Wai Wai also spoke about the importance of including Rohingya voices. “Not having the voices of Rohingya at the center could cause misunderstanding and frustrations within the communities.” Wai Wai underscored that any decisions should include Rohingya themselves.
Rohingya women activist Umme Salma, who lives in the Kutupalong refugee camps, talked about the importance of education. “Due to systematic marginalization, …continuously lack of quality education, and income hours, …Rohingya girls have been victimized by domestic violence and child marriage.” Umme said that in Myanmar they could be whatever they wanted after graduation. “But here in the camps, there is no hope, no choice” so parents are turning toward early child marriage. Lastly, Umme said that “We need formal education with the certificate. Education is a fundamental human right for every Rohingya child. It has been five years and we are not getting any opportunities for formal education.”
And Rohingya activist Khin Maung, who also lives in the Kutupalong refugee camps, spoke about the need for real solutions and to address the root cause of the refugee crisis. The international community talks about “gender-based violence always, but they did not make any mechanism [of] protection…we all have responsibility to find out a solution. …Bangladesh has provided a critical lifeline, but we don’t want to depend on the Bangladesh government forever. …There is much [that] Bangladesh can do, but they cannot provide the long-term solution that our people need. We must look to the root cause of the crisis in Myanmar. But we cannot return to a place where we will be forced to flee again. …We cannot return to a place where we have no citizenship. …Rohingya are treated as a foreigner in their own land,” said Khin Maung.
Refugees International Deputy Director for Africa, Asia, and the Middle East Daniel P. Sullivan also spoke about the need to address root causes and offered some solutions, like the BURMA Act which was introduced in 2021-2022. It is a “clear, direct sign to the military junta that the United States is serious about addressing root causes and also includes authorization of further humanitarian aid. …[Currently,] the humanitarian response in Bangladesh for the Rohingya is less than 25% funded, so there’s clearly a need for sustained and increased funding. …The most immediate thing that is available to address these, and that captures a lot of these issues, is the BURMA Act that is before the U.S. Senate.”
Wai Wai stated that the “BURMA Act has almost everything that we need, and that would allow the [Biden] administration to effectively support the Rohingya community in Burma and Bangladesh.”

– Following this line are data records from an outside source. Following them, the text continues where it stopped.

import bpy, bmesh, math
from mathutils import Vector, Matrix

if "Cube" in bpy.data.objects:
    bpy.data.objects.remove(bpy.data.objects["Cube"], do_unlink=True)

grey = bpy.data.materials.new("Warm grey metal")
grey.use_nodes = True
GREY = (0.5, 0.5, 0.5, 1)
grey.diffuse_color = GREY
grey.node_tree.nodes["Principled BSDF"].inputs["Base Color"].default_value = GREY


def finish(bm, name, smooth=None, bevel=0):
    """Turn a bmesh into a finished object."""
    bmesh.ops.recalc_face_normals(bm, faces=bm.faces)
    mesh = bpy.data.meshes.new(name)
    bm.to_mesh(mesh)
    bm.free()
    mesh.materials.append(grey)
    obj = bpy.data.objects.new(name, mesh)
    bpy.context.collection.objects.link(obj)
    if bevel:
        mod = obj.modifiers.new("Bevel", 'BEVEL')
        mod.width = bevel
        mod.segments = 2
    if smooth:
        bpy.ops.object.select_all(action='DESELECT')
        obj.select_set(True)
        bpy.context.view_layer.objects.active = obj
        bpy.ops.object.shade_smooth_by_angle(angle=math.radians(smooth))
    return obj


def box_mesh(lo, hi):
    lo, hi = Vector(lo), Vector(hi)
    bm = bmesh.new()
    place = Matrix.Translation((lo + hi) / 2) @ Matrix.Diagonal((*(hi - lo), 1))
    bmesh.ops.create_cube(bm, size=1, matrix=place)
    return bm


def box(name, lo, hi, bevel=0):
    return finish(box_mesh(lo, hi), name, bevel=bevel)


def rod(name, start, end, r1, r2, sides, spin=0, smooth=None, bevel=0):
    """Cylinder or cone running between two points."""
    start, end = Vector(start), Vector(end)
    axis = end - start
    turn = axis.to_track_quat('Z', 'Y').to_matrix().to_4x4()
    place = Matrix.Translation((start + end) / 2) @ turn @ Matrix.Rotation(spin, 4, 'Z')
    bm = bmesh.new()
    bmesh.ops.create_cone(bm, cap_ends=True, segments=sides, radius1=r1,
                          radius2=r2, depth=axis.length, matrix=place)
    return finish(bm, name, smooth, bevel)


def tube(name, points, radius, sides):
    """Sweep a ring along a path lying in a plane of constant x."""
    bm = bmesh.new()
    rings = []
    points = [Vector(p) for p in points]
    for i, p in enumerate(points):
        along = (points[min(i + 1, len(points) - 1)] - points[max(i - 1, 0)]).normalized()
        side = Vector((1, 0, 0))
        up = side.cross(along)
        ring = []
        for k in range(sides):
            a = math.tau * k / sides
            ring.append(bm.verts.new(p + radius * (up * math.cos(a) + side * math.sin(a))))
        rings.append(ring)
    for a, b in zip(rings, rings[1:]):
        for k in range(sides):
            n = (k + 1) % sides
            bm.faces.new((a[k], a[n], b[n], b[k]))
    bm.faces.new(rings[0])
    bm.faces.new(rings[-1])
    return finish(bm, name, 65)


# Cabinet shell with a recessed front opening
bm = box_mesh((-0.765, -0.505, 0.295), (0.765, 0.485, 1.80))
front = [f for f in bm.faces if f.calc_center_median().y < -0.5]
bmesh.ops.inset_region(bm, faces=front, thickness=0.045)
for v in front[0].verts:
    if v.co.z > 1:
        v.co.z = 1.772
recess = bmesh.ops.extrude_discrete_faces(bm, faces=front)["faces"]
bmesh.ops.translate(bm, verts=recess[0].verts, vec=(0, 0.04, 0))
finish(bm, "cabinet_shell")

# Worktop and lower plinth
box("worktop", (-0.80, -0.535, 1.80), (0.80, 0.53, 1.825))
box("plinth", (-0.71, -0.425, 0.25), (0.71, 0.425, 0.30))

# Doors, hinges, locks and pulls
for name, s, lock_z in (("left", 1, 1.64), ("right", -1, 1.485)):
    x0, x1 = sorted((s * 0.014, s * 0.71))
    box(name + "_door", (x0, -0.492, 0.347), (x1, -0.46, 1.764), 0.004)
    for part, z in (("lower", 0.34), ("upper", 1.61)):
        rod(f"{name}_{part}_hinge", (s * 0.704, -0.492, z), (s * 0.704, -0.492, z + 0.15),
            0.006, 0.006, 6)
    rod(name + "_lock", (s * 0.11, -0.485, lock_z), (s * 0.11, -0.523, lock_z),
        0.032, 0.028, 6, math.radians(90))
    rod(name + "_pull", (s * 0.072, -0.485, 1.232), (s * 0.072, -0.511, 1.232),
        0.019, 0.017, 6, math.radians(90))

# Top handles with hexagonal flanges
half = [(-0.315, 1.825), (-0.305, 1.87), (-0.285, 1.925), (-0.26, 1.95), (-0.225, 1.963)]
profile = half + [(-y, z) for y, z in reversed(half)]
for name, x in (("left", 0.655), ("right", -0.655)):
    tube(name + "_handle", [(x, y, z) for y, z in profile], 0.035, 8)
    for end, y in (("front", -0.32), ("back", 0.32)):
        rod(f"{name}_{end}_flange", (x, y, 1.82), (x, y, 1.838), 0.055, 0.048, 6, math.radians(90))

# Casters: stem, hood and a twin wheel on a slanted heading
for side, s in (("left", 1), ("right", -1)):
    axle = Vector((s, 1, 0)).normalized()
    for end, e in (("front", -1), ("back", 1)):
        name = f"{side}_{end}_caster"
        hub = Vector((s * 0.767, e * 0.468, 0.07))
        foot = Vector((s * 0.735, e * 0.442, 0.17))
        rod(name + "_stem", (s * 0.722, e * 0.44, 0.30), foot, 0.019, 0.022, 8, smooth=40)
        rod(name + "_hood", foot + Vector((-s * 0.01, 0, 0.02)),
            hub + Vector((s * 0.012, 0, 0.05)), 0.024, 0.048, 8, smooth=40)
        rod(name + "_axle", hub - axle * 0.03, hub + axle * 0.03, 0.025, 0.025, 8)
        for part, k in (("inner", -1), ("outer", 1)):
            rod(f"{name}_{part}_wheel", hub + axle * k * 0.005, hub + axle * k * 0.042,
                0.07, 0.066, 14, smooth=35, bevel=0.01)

Cover Photo Caption: Men build a mosque in a Rohingya refugee camp on January 23, 2020 in Cox’s Bazar, Bangladesh. Photo by Allison Joyce/Getty Images.